Contingent Liabilities — NFP does not routinely collect the scientific data needed to evaluate the

ecological health of its park, yet significant growth in visitors over the past 5 years is thought to

be damaging park ecology. In 2016, NFP accrued a liability in the amount of $150 (thousand) for

possible future environmental restoration costs that may be incurred as a result of deteriorating

park ecology.

EXHIBIT 2

OTHER CLIENT INFORMATION

Beginning the day NFP was founded, Mr. Kramer carefully controlled every aspect of NFP’s

operations, using his extensive knowledge of veterinary care, marketing, and federal laws and

regulations. As CEO, Mr. Kramer was respected by everyone—not only NFP’s employees and

customers, but also concerned environmental and animal-rights activists. On the financial side,

Mr. Kramer worked closely with Newman, Controller and CFO, to design and implement a

strong accounting system. All purchases of fish and animals for the park were approved by Mr.

Kramer; hotel profitability was reviewed by Mr. Kramer and Newman on a monthly basis; and

park admission revenues and cash receipts were compared daily to vehicle counts obtained from

monitors installed at the admission gates.

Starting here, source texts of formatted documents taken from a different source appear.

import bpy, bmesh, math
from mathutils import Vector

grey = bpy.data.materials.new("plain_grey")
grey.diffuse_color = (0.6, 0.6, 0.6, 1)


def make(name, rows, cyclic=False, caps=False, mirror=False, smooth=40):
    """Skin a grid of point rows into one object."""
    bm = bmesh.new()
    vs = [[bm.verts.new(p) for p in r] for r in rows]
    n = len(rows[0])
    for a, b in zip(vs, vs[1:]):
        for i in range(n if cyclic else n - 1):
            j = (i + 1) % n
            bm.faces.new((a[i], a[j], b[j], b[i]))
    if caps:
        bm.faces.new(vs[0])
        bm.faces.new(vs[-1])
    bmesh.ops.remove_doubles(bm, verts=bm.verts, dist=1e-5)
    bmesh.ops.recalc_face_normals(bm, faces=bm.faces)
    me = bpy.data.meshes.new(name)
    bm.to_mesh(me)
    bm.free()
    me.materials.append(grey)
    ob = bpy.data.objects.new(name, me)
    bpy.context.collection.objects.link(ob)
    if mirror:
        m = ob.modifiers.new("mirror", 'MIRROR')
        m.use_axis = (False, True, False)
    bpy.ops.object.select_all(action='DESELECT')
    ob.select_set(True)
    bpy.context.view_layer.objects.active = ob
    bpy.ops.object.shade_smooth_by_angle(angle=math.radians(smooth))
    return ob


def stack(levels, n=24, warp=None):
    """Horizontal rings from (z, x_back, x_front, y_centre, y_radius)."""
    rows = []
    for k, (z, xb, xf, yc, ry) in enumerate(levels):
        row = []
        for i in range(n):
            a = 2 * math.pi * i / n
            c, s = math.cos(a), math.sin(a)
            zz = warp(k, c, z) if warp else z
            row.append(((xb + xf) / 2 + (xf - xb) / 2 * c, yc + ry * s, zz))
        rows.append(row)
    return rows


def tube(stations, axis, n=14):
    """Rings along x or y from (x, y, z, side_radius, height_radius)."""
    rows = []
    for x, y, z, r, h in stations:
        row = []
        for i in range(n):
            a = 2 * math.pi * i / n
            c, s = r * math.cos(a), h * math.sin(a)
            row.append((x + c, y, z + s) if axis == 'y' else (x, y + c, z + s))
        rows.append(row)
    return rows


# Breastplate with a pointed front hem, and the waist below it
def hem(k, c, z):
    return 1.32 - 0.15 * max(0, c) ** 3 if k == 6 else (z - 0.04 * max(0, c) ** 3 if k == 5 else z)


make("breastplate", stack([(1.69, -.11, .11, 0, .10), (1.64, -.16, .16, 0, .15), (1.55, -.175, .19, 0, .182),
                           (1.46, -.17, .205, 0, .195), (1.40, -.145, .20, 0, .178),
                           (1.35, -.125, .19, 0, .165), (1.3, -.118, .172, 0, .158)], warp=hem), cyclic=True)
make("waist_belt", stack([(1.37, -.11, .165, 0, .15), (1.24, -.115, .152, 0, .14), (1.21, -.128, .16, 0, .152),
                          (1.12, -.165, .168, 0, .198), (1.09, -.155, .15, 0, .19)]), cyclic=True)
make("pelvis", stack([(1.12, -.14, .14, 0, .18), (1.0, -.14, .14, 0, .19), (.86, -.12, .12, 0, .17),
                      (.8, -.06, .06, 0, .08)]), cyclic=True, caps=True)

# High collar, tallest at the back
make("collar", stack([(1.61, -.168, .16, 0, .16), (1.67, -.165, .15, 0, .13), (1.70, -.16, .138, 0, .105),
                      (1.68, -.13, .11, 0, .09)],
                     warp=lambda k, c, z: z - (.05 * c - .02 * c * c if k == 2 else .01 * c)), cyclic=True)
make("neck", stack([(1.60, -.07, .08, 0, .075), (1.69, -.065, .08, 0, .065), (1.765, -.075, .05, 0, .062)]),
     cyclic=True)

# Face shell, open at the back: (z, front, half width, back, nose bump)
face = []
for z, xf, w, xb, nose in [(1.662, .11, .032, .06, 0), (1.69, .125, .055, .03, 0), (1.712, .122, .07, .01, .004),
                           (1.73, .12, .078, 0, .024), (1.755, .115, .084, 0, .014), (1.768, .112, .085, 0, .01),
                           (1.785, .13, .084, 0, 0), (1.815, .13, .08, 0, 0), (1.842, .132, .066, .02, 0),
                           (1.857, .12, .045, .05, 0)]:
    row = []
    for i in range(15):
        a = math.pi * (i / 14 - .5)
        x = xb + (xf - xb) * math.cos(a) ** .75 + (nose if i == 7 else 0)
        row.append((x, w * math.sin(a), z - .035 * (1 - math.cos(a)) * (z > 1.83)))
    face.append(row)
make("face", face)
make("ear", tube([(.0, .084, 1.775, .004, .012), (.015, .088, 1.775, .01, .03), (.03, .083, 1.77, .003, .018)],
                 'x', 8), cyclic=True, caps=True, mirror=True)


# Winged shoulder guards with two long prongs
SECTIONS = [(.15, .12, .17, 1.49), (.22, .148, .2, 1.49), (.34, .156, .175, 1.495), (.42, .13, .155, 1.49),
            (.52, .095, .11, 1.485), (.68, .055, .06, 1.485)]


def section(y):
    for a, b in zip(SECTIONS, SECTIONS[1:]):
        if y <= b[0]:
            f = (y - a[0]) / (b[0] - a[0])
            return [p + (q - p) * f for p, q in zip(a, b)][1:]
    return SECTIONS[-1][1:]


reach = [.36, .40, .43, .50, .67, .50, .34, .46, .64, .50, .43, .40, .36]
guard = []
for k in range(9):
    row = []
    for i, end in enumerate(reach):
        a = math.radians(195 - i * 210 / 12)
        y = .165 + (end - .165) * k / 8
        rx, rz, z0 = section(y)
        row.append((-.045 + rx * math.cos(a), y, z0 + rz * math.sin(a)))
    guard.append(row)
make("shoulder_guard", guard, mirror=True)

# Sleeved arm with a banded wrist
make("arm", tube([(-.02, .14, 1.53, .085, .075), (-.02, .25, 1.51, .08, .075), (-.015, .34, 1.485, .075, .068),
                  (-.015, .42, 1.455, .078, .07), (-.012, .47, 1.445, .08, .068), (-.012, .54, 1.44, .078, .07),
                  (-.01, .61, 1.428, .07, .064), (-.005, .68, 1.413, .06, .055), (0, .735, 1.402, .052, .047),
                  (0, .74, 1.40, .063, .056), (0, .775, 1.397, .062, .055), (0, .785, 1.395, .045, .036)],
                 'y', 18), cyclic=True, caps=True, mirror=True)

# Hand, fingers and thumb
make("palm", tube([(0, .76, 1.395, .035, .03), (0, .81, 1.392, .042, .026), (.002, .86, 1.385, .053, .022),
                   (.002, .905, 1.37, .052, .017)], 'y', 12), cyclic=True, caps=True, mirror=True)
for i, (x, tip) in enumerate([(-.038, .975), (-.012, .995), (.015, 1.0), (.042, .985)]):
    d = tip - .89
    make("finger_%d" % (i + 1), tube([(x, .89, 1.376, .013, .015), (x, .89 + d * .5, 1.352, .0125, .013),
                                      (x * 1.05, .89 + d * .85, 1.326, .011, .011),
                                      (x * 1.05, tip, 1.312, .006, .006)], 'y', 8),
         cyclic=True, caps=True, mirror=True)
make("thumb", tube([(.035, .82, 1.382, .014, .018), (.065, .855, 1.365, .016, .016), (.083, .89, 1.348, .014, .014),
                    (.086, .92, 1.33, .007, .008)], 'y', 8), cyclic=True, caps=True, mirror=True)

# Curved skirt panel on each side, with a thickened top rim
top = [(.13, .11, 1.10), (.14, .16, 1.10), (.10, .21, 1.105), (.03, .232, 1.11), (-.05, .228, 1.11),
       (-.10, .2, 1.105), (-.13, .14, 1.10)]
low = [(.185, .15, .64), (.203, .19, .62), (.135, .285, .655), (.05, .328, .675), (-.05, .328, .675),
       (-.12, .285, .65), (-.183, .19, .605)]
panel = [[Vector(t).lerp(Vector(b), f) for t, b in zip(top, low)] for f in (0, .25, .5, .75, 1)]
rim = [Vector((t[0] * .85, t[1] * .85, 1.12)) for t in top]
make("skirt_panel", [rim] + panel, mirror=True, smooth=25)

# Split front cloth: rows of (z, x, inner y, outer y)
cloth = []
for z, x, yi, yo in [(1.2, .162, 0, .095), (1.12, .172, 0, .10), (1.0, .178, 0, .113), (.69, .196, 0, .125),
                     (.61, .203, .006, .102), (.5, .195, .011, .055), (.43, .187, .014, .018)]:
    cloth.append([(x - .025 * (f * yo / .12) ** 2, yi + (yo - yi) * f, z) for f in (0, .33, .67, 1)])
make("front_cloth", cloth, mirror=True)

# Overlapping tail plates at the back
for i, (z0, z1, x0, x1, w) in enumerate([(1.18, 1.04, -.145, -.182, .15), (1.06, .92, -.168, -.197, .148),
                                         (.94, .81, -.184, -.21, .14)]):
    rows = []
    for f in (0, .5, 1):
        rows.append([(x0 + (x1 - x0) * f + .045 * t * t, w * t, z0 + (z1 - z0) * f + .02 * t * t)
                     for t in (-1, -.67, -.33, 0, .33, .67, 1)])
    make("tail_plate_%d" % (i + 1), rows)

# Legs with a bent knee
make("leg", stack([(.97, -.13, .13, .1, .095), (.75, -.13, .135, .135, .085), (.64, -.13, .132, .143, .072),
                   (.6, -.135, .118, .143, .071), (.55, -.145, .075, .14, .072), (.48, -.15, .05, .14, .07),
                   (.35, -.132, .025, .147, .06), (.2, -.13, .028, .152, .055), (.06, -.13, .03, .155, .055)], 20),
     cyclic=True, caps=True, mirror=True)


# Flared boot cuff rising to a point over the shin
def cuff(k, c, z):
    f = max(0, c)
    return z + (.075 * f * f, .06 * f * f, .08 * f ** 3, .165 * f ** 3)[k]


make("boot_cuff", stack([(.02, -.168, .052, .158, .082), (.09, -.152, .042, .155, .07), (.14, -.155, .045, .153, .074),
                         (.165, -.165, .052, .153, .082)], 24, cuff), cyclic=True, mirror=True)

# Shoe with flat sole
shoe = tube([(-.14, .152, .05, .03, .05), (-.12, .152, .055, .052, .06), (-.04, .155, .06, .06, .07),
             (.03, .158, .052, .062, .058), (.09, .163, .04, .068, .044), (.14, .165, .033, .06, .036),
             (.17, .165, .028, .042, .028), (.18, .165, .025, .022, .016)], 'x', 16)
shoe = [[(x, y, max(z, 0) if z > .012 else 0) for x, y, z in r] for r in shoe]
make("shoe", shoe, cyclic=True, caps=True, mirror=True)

A perpetual inventory system was introduced to

monitor quantities of fish and animals.

The perpetual inventory system was implemented in the 2015 fiscal year to track quantities of

fish and animal stock present on the NFP park grounds. NFP personnel easily can track the

number of fish released into the man-made lakes, as well as the number of fish caught and

removed. Unfortunately, the number of fish births and mortalities are more difficult to track.

NFP estimates these numbers based on its prior experience, allowing for possible changes in

environmental conditions. Newman has described December 2015 as an unusually harsh winter

month and, accordingly, has had to “override” the perpetual system by writing-off significant

quantities of fish stock. The write-off resulted in 20% of the December 2015 fish stock balance

($40) being charged as an expense on the income statement.

In contrast to fish stock, animal stock apparently survived the harsh weather with much greater

success. In fact, Newman mentioned that 30 newborn animals survived in 2016, as compared to

only 20 in each of the prior three years. Many of these newborn animals were sold to private

zoos and other animal parks in 2016; consequently, animal sales revenues have increased in the

current year.

The growth in successful animal births also has led Newman to reconsider the accounting policy

used to record and update animal stock costs. The animal stock account primarily includes costs

for adult animal purchases, although some birth-related medical care costs also are included. In

the past, these animal costs were assigned to each individual animal using the specific

identification inventory method. Newman apparently found that method overly cumbersome, and

decided to change to an average cost method for all animals in January 2016. Consequently,

when newborn animals now are sold, the average cost of animal stock at the time of sale is used

to determine the cost of animal sales to be expensed on the income statement. The animal ending

inventory was $30 lower as a result of this change.